### What is being asked
Within the data that follows, set down exactly the lines from the one containing "outline.append((d * math.cos(a" through the one containing "bmesh.ops.translate(bm, vec=(0, 2", both ends included.

Records from a data source
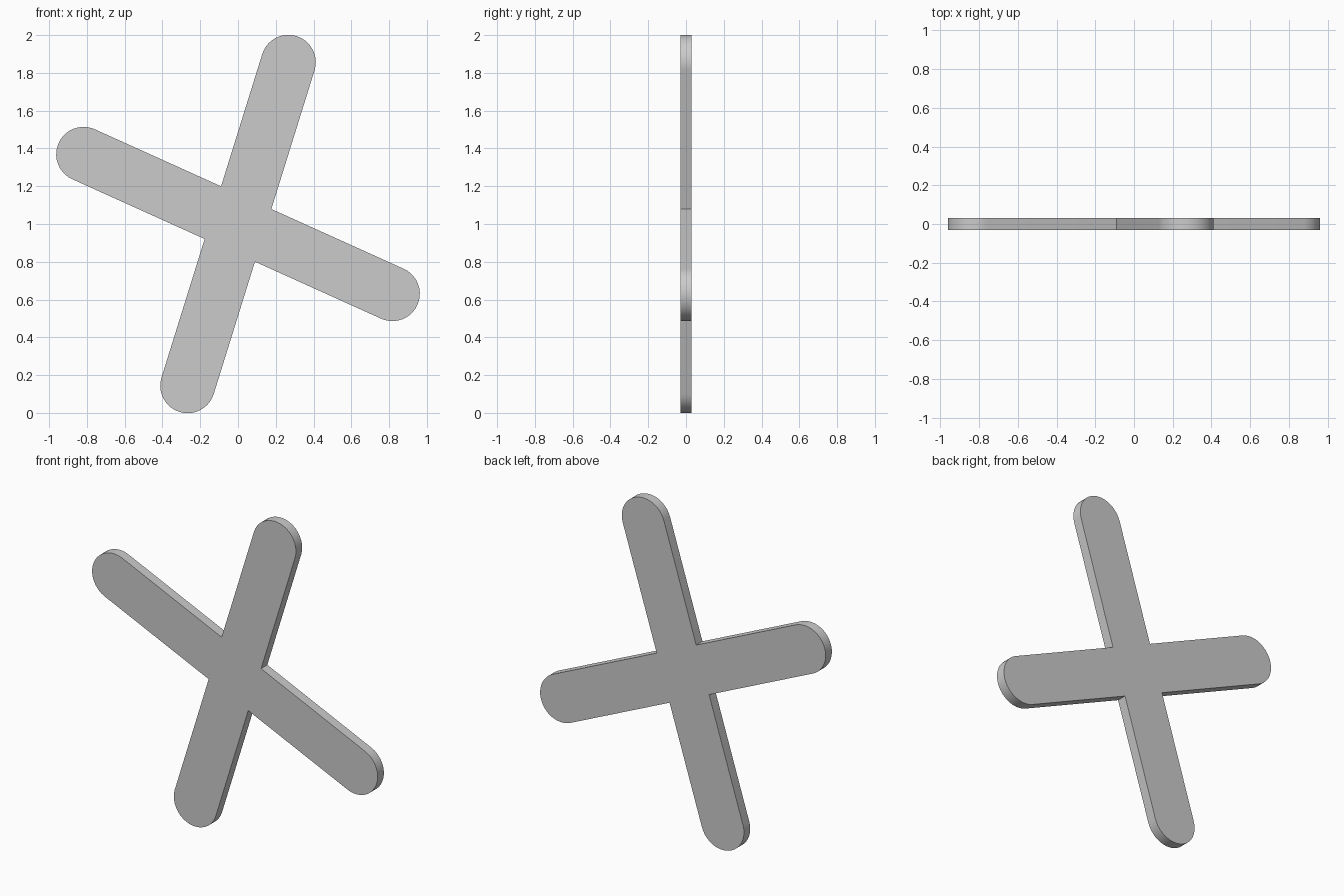
import bpy, bmesh, math

if "Cube" in bpy.data.objects:
    bpy.data.objects.remove(bpy.data.objects["Cube"])

R, REACH, HALF, CZ = 0.145, 0.897, 0.03, 1.0   # arm radius, cap centre distance, half thickness, hub height
ANGLES = [math.radians(a) for a in (72.7, 155.7, 252.7, 335.7)]
CAP_STEPS = 20

# Outline: rounded arm tip, then inner corner to the next arm
outline = []
for i, a in enumerate(ANGLES):
    for k in range(CAP_STEPS + 1):
        t = a - math.pi / 2 + math.pi * k / CAP_STEPS
        outline.append((REACH * math.cos(a) + R * math.cos(t),
                        REACH * math.sin(a) + R * math.sin(t)))
    gap = (ANGLES[(i + 1) % 4] - a) % (2 * math.pi)
    d = R / math.sin(gap / 2)
    outline.append((d * math.cos(a + gap / 2), d * math.sin(a + gap / 2)))

# Flat plate extruded along y
bm = bmesh.new()
face = bm.faces.new([bm.verts.new((x, -HALF, CZ + z)) for x, z in outline])
ext = bmesh.ops.extrude_face_region(bm, geom=[face], use_keep_orig=True)
bmesh.ops.translate(bm, vec=(0, 2 * HALF, 0),
                    verts=[v for v in ext["geom"] if isinstance(v, bmesh.types.BMVert)])
bmesh.ops.recalc_face_normals(bm, faces=bm.faces)
mesh = bpy.data.meshes.new("cross_plate")
bm.to_mesh(mesh)
bm.free()
plate = bpy.data.objects.new("cross_plate", mesh)
bpy.context.collection.objects.link(plate)

# Smooth tips, sharp rims
bpy.context.view_layer.objects.active = plate
plate.select_set(True)
bpy.ops.object.shade_smooth_by_angle(angle=math.radians(30))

### Answer
    outline.append((d * math.cos(a + gap / 2), d * math.sin(a + gap / 2)))

# Flat plate extruded along y
bm = bmesh.new()
face = bm.faces.new([bm.verts.new((x, -HALF, CZ + z)) for x, z in outline])
ext = bmesh.ops.extrude_face_region(bm, geom=[face], use_keep_orig=True)
bmesh.ops.translate(bm, vec=(0, 2 * HALF, 0),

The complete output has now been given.